Task description>
Beneath this task are records; print exactly the stretch of them from the line with "bowed edge, u" through the line with "grey.diffuse_color = (.5, .5, .5, 1)", both ends included.
(Beginning of Records provided)
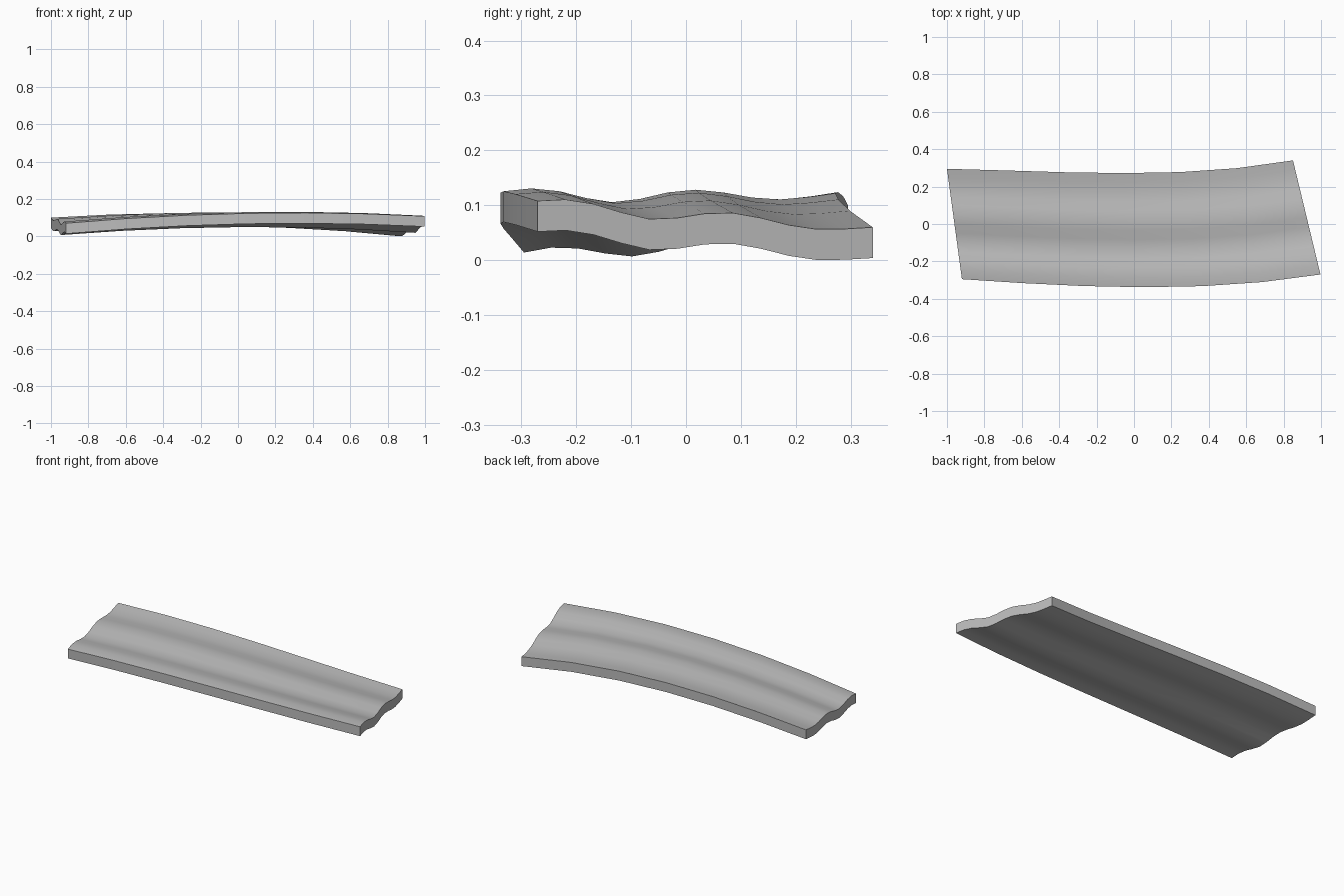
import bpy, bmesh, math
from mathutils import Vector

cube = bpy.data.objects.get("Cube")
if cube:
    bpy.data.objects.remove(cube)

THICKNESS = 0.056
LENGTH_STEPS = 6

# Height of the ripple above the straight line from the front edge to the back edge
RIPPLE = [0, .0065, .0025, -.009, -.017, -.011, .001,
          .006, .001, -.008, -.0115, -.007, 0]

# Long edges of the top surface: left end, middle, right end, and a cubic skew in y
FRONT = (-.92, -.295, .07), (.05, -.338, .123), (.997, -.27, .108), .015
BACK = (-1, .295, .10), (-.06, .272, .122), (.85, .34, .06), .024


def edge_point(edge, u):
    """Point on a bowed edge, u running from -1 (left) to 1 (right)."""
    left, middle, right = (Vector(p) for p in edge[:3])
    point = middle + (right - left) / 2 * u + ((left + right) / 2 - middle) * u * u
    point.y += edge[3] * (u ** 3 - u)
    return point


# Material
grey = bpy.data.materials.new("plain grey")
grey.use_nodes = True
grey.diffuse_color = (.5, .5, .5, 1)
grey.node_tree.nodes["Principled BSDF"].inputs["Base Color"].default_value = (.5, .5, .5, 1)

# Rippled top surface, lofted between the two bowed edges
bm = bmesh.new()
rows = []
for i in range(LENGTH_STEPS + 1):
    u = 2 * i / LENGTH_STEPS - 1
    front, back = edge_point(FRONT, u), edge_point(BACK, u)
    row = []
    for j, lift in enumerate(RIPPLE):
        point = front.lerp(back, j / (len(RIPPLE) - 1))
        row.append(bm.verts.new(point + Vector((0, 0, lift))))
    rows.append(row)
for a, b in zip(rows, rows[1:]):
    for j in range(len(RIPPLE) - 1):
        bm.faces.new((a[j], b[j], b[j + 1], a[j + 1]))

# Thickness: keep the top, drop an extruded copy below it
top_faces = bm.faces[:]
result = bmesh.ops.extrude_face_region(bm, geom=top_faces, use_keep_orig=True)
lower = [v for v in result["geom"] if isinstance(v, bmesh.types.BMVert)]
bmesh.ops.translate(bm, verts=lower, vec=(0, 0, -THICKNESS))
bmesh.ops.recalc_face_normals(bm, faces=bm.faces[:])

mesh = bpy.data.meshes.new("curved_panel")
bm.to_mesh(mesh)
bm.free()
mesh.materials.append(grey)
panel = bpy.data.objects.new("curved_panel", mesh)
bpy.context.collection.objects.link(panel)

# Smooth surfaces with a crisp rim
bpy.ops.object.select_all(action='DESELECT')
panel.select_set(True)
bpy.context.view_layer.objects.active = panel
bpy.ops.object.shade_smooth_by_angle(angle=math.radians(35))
(End of Records provided)
Response to this task>
    """Point on a bowed edge, u running from -1 (left) to 1 (right)."""
    left, middle, right = (Vector(p) for p in edge[:3])
    point = middle + (right - left) / 2 * u + ((left + right) / 2 - middle) * u * u
    point.y += edge[3] * (u ** 3 - u)
    return point


# Material
grey = bpy.data.materials.new("plain grey")
grey.use_nodes = True
grey.diffuse_color = (.5, .5, .5, 1)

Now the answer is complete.